I don't suppose my hands ever trembled more than they did in opening a letter —four onionskin pages, airmailed from Paris—that Mary McCarthy wrote to me on March 23, 1973. "Thank you for sending me your honors thesis," she began, "which I have been rather slow to read." I had sent this 152-page disquisition on her work at the urging of my adviser and with, as one biographer says in telling the story, "the innocence of the very young." I was twenty-one.
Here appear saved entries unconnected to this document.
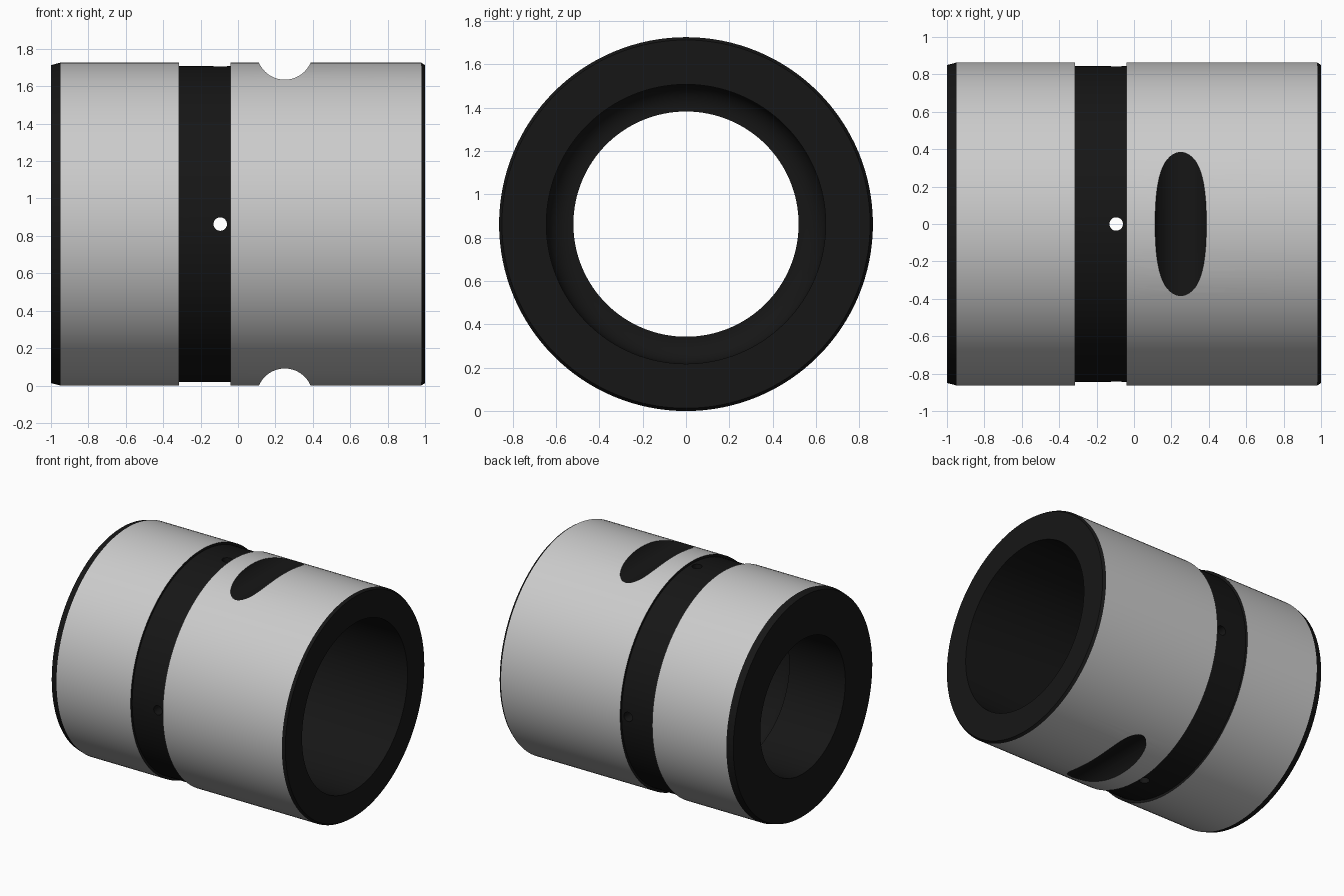
import bpy, bmesh, math
from mathutils import Vector, Matrix

if "Cube" in bpy.data.objects:
    bpy.data.objects.remove(bpy.data.objects["Cube"])

R = 0.863          # outer radius, also the axis height
BORE = 0.52        # narrow bore at the left
SOCKET = 0.645     # wide socket open to the right

black = bpy.data.materials.new("black_finish")
black.diffuse_color = (0.008, 0.008, 0.008, 1)
black.use_nodes = True
black.node_tree.nodes["Principled BSDF"].inputs["Base Color"].default_value = black.diffuse_color


def lathe(name, profile, segments):
    """Spin a closed (x, radius) profile around the x axis."""
    bm = bmesh.new()
    rings = []
    for i in range(segments):
        a = 2 * math.pi * i / segments
        rings.append([bm.verts.new((x, r * math.sin(a), R + r * math.cos(a)))
                      for x, r in profile])
    n = len(profile)
    for i in range(segments):
        p, q = rings[i], rings[(i + 1) % segments]
        for j in range(n):
            k = (j + 1) % n
            bm.faces.new((p[j], p[k], q[k], q[j]))
    bmesh.ops.recalc_face_normals(bm, faces=bm.faces)
    mesh = bpy.data.meshes.new(name)
    bm.to_mesh(mesh)
    bm.free()
    obj = bpy.data.objects.new(name, mesh)
    bpy.context.collection.objects.link(obj)
    return obj


def cut_cylinder(target, radius, location, axis, segments):
    """Subtract a long cylinder along y or z."""
    rot = (math.pi / 2, 0, 0) if axis == "y" else (0, 0, 0)
    bpy.ops.mesh.primitive_cylinder_add(vertices=segments, radius=radius, depth=2.4,
                                        location=location, rotation=rot)
    cutter = bpy.context.object
    cutter.hide_render = True
    mod = target.modifiers.new("cut", "BOOLEAN")
    mod.operation = "DIFFERENCE"
    mod.solver = "EXACT"
    mod.object = cutter
    bpy.context.view_layer.objects.active = target
    bpy.ops.object.modifier_apply(modifier=mod.name)
    bpy.data.objects.remove(cutter, do_unlink=True)


# Rounded corner between the socket wall and the inner shoulder
f = 0.11
fillet = [(-0.52 + f - f * math.sin(t), SOCKET - f + f * math.cos(t))
          for t in [math.pi / 2 * i / 10 for i in range(11)]]

# Sleeve body: chamfered ends, shallow band groove, stepped bore
profile = [(-1, BORE), (-1, 0.85), (-0.95, R), (-0.315, R), (-0.315, 0.844),
           (-0.04, 0.844), (-0.04, R), (0.98, R), (1, 0.85), (1, SOCKET)]
profile += fillet + [(-0.52, BORE)]
sleeve = lathe("sleeve_body", profile, 128)

# Scooped notches at the top and bottom
for z in (R + 0.922, R - 0.922):
    cut_cylinder(sleeve, 0.15, (0.25, 0, z), "y", 64)

# Four drilled holes in the groove
for axis in ("y", "z"):
    cut_cylinder(sleeve, 0.036, (-0.095, 0, R), axis, 48)

# Grey outer skin, black everywhere else
mesh = sleeve.data
mesh.materials.clear()
mesh.materials.append(None)
mesh.materials.append(black)
for poly in mesh.polygons:
    c = poly.center
    outer = math.hypot(c.y, c.z - R) > 0.86 and abs(poly.normal.x) < 0.01
    poly.material_index = 0 if outer else 1

bpy.ops.object.select_all(action="DESELECT")
sleeve.select_set(True)
bpy.context.view_layer.objects.active = sleeve
bpy.ops.object.shade_smooth_by_angle(angle=math.radians(12))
McCarthy pronounced me, in her letter's first paragraph, "quite a lot wiser and more studious than the adult professionals"—chief among them Alfred Kazin—"who have elected me as their field to trample over." But she went on to ask whether I would "mind a few corrections"—three and a half pages, crowded with elite type, that took exception to my callow suspicions ("I don't use strategies with interviewers. I just try to answer the questions. That is probably hard for a young person to believe of an older one"); my naive politics ("You miss the point of my controversy with Diana Trilling" over what reprisals might follow a Communist takeover of South Vietnam); even my use of the term "gourmet cooking."
I find that phrase abhorrent and would find the thing abhorrent if I was sure what it was. It ought to mean, if anything, very rich, showy dishes, with lots of foie gras, cream, caviar, liqueurs, flambéing—the opposite of good food. I like cooking and do it well, I think. But that ought to be normal. If anybody who takes the trouble to put a decent meal together has to be classed as a "gourmet," that is an odious situation.
Here, addressed to me alone, was the same thrillingly authoritative voice I had heard in her novels, where every character, including the autobiographical heroines, suffered this same lash of "correction." It was the voice I'd heard in her theater criticism, in her memoirs, polemics, and travelogues. If the term "man of letters" had any meaning left, I had decided in picking my thesis subject, this woman had first claim to it. I had her picture—the elegant profile, the terrifying smile—taped to my dorm-room wall. It was "the thinking man's pinup," I told friends.